The Labour leader has long campaigned for the return of the Elgin Marbles to Greece, and declared in a 2014 debate in the Houses of Parliament that the items had been “stolen”.
Speaking with the Greek newspaper Ta Nea, Mr Corbyn said: “It is very clear to me that the Parthenon Sculptures belong to Greece.
“They were made in Greece and that is where they were for thousands of years until they were taken by Lord Elgin.”
Pointing to the UK’s colonialist past, he added: “As with everything stolen or removed from a country that was in the possession or colony – including objects looted from other countries in the past – we should also begin constructive talks with the Greek government on the return of the sculptures.”
He concluded he would commence “constructive talks” with the Greek government to begin the process of returning the artefacts upon entering Downing Street.
A Labour spokesman commented on Mr Corbyn’s statements, saying: “Jeremy was stating his long-standing personal view that the Parthenon statues were made in and belong to Greece.
“The Elgin marbles are an emotive issue and it is in the interests of both Britain and Greece to have a constructive dialogue about them, which represents all views.
“Jeremy was right to call for constructive talks between the UK and Greek governments.”
The sculptures were removed by Lord Elgin from the Parthenon at the top of the Acropolis in Athens and brought to the UK between 1799 and 1810 after obtaining permission from the Ottoman Empire which ruled Greece at the time.
The Greek government has made formal applications to the UK for the sculptures to be returned, and have argued the Ottomans had no legal right to sanction their removal.
Yet numerous MPs and academics believe the acquisition of the sculptures was legal and argue they have contributed greatly to the education of the British public.
A Government source slated Mr Corbyn’s statements, saying: “We don’t share the anti-historic views that Mr Corbyn and others have on the left, which is that you should disavow yourself of everything that has happened in your country’s history, whether you were responsible for it or not.
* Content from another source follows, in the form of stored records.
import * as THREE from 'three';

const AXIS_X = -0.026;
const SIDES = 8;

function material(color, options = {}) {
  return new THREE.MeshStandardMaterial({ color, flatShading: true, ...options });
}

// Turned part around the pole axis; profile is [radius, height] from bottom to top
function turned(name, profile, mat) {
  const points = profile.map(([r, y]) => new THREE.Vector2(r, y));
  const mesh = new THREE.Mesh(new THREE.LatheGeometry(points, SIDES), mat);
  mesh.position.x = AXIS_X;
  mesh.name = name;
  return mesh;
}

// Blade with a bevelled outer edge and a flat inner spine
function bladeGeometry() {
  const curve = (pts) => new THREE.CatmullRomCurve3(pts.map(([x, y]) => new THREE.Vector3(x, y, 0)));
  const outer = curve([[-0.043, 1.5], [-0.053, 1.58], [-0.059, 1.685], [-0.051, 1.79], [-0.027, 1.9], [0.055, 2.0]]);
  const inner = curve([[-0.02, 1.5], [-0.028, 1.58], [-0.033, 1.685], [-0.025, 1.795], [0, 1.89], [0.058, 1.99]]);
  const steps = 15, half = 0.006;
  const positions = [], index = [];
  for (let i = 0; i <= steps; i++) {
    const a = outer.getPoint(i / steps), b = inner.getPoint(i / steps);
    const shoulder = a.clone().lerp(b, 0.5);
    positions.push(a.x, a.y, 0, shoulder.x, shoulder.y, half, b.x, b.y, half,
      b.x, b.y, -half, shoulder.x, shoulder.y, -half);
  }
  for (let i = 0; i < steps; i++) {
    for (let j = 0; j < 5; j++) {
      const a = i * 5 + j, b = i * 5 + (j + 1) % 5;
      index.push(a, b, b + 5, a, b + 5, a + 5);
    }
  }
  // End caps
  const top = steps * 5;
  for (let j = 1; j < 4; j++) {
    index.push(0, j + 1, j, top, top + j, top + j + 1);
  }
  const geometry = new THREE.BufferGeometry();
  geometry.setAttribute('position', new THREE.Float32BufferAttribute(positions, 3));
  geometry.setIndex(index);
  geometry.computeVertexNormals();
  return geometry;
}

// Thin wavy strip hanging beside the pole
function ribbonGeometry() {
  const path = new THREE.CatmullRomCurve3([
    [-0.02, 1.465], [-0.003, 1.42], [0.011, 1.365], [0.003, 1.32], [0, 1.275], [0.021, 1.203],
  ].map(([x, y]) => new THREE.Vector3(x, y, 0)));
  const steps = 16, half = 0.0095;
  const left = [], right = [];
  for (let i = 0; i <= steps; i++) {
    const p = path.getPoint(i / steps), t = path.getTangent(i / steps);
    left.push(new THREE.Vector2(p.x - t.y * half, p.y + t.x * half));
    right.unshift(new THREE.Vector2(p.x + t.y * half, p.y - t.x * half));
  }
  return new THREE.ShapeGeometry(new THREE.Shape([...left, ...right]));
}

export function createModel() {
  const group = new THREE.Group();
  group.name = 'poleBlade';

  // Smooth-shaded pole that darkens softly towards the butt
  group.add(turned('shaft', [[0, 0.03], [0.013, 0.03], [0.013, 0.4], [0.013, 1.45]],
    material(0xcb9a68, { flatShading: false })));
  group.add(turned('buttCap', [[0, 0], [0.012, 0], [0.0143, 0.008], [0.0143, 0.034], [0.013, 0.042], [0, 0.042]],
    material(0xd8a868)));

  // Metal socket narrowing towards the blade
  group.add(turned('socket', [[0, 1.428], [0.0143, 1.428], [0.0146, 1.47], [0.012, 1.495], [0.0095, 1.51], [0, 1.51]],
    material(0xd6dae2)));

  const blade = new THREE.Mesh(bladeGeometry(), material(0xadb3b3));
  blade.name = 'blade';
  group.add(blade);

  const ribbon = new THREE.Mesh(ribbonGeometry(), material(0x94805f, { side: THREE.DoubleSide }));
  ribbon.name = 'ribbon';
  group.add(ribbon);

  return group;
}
“You might as well say to any foreign country that wanted to: come and bring your removal trucks to the national museums and strip them out.”
The Government’s position on the issue was outlined in a briefing paper published in June 2017, which noted: “The Government’s position continues to be that ‘issues relating to the ownership and management of the Parthenon sculptures are matters for the trustees of the British Museum’.”
However the British Museum has indicated the return of the sculptures remains highly unlikely.
They wrote: “The trustees hold the whole of the British Museum collection under the terms of the British Museum Act 1963, for the benefit of the public.
“This legislation prohibits the trustees from permanently disposing of objects unless they are duplicates of others already in the collection or are ‘unfit to be retained and can be disposed of without detriment to the interests of students’.”